If the lines at the register are a few customers deep, they'll head for the self-service checkout to complete the transaction. In fact, many purchases these days occur without any contact between the customer and a store employee.
"People, generally speaking, tend to avoid human interaction in stores," said Marcie Merriman, an adviser in digital strategy and retail innovation for global professional services firm Ernst & Young. EY counts 160 retailers and consumer products companies among its clients.
"Customers don't want to have to deal with someone to ask questions," Merriman said. "They want to do it themselves, and if they have a question they want to have it answered easily."
Whatever the reason may be, ranging from increasing cost pressures to a labor market where retail jobs can be somewhat lacking in prestige, the perception is growing that many sales associates are somewhat lacking in the knowledge they need to answer customers' questions. In many cases, it may be difficult even to find an associate able to provide assistance.
"Because so many consumers are doing research before buying a product, by the time they get to the store they feel like they're somewhat an expert themselves," Merriman said. "If they find themselves in a situation where they are asking questions of someone who may not have as much knowledge as they do, they can walk away feeling disappointed in the store."
Of course, many retailers are testing technological tools such as kiosks and interactive digital signage that can guide a consumer through his or her questions. While many of those tools show promise, traditional displays are still one of the best ways to capture a shopper's attention.
"While out shopping and trying to find out more about a product, consumers will interact with a kiosk or interactive digital sign to gather additional information," said David Anzia, SVP of Sales for Grafton, Wis.-based Frank Mayer and Associates, which specializes in creating in-store merchandising solutions including point-of-purchase material, custom fixtures, interactive kiosks and retail-ready displays.

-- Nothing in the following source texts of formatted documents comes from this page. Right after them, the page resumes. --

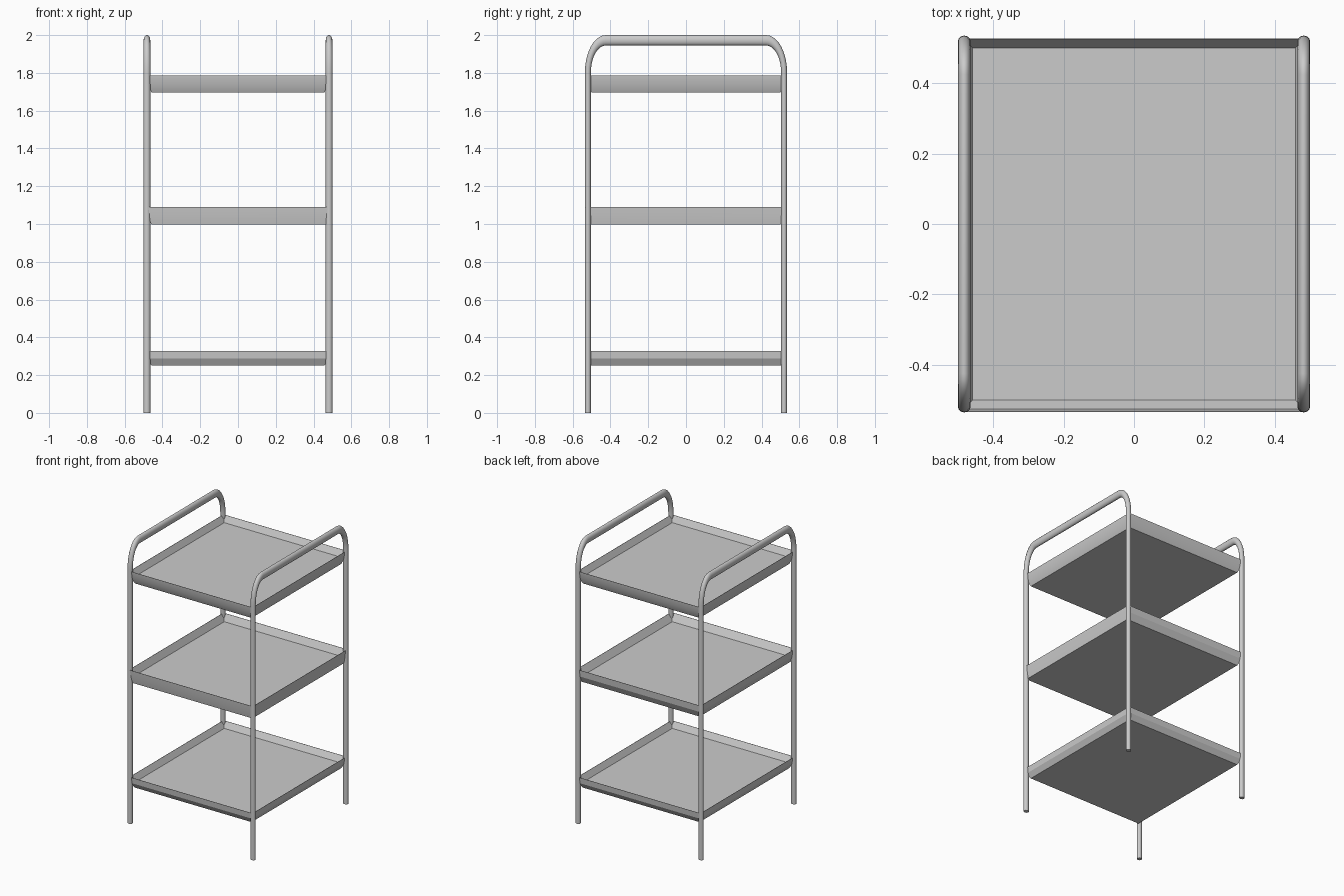
import bpy, bmesh, math

if "Cube" in bpy.data.objects:
    bpy.data.objects.remove(bpy.data.objects["Cube"])


def add_object(name, mesh, angle):
    obj = bpy.data.objects.new(name, mesh)
    bpy.context.collection.objects.link(obj)
    bpy.ops.object.select_all(action='DESELECT')
    obj.select_set(True)
    bpy.context.view_layer.objects.active = obj
    bpy.ops.object.shade_smooth_by_angle(angle=math.radians(angle))


def side_frame(name, x):
    # Bent tube: two legs joined by a handle, with a slightly tall section
    sx, sy, sz = 0.0178, 0.0157, 0.0275
    leg_y, top_z, ry, rz, steps = 0.5193, 1.9725, 0.095, 0.17, 10
    path = [(-leg_y, 0.0)]
    for i in range(steps + 1):
        a = math.pi / 2 * i / steps
        path.append((-leg_y + ry * (1 - math.cos(a)), top_z - rz + rz * math.sin(a)))
    path += [(-y, z) for y, z in reversed(path)]

    curve = bpy.data.curves.new(name + "_path", 'CURVE')
    curve.dimensions = '3D'
    curve.bevel_depth = 1.0
    curve.bevel_resolution = 6
    curve.use_fill_caps = True
    spline = curve.splines.new('POLY')
    spline.points.add(len(path) - 1)
    for p, (y, z) in zip(spline.points, path):
        p.co = (0, y / sy, z / sz, 1)
    temp = bpy.data.objects.new(name + "_path", curve)
    bpy.context.collection.objects.link(temp)
    bpy.context.view_layer.update()
    deps = bpy.context.evaluated_depsgraph_get()
    mesh = bpy.data.meshes.new_from_object(temp.evaluated_get(deps))
    bpy.data.objects.remove(temp)
    for v in mesh.vertices:
        v.co = (v.co.x * sx + x, v.co.y * sy, v.co.z * sz)
    add_object(name, mesh, 40)


def tray(name, z_bottom, z_fold, z_rim, flare=0.0):
    # Closed tray: underside, sloped lower edge, rim, inner wall, raised floor
    # flare pushes the front and right lower edges outward
    profile = ((0.458, 0.501, z_bottom, flare),
               (0.479, 0.523, z_fold, flare / 3),
               (0.483, 0.527, z_rim, flare / 3),
               (0.481, 0.525, z_rim, flare / 3),
               (0.458, 0.500, z_fold, 0))
    bm = bmesh.new()
    rings = []
    for hx, hy, z, f in profile:
        rings.append([bm.verts.new(p) for p in (
            (-hx, -hy - f, z), (hx + f, -hy - f, z), (hx + f, hy, z), (-hx, hy, z))])
    bm.faces.new(rings[0][::-1])
    bm.faces.new(rings[-1])
    for low, high in zip(rings, rings[1:]):
        for i in range(4):
            j = (i + 1) % 4
            bm.faces.new((low[i], low[j], high[j], high[i]))
    mesh = bpy.data.meshes.new(name)
    bm.to_mesh(mesh)
    bm.free()
    add_object(name, mesh, 20)


# Side frames
side_frame("left_frame", -0.482)
side_frame("right_frame", 0.482)

# Three trays
tray("bottom_tray", 0.25, 0.287, 0.328)
tray("middle_tray", 0.998, 1.043, 1.09, 0.02)
tray("top_tray", 1.697, 1.745, 1.787)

"The information garnered from kiosks definitely plays a role in determining what I'm going to buy," Anzia said. "still, I'm not immune to traditional displays. If there is something that is really intriguing, I'm going to take a look. The items that are displayed more prominently in the store are the ones that are going to get my attention first."
Providing the right information
In the days before nearly everyone had a computer on a desk and a smartphone in a pocket, one of the key goals of merchandising was to provide as much information as possible about a particular product and attempt to answer whatever questions might occur in the customer's mind.
Today, it's safe to assume that in many cases shoppers already have a fair amount of information before they even enter the store. If they don't know details about the product itself, at least they know what task they are trying to accomplish.
Consider a hypothetical example of a shopper seeking to buy painter's tape. While that shopper knows that the goal is to end up with a professional-looking paint job, he or she might need answers to a few questions to make the choice between the 47 types offered at the local big-box home improvement retailer.
"With a product like that, you try to grab the consumer and make it easy for them to know the right thing to buy," Merriman said. "Without knowing what that is, there's a good chance the customer just might walk out without getting anything because they're afraid of getting the wrong thing."
So what makes an effective display, and what are the right things to incorporate into that display? The right answer to that question is that there is no right answer. It depends on the product, the retailer's brand, the space available and a host of other factors.
In general, though, it often comes down to doing something that attracts the attention of the buyer. Working with an experienced professional to develop an effective merchandising program may be the best option.
"People get bombarded with signage, and sometimes it's what is unique or a little bit of a surprise that can be most effective," said Linda Hofflander, director of vertical marketing with the enterprise business division of South Korea-based electronics giant Samsung.
"I live near New York City and often go into Times Square, which is so filled with signage that people are bombarded by it," Hofflander said. "One of them, though, is static signage, and I find that that's the one I look at."
In today's world, less is more, retailers say. Put too much information on displays and signage, then it all becomes white noise.
"With customers already armed with so much pre-purchase information, retailers have the ability to utilize less copy on their displays," Anzia said. "The marketer is able to simply their message and content copy and photos to distract the customer."
Some experts suggest identifying the two or three things that are most relevant to the target customer and focusing on those.
"A customer wants to know the most important ways the product will help them, not just everything it does or can do," said Kevin Lyons, senior vice president of e-commerce with home appliance and consumer electronics retailer h.h. gregg.
"For example, a 'super radiant heating element' on a stovetop means nothing to the average consumer, but 'boils water in 60 seconds' does." Lyons said. "Traditional signage takes on a new role in today's retail environment as it relates to supporting the mobile customer, those that are researching as well as comparing/reinforcing their purchases."
To continue reading, download the full report, ″Traditional Merchandising in the Age of Self-Service,″ sponsored by Frank Mayer and Associates.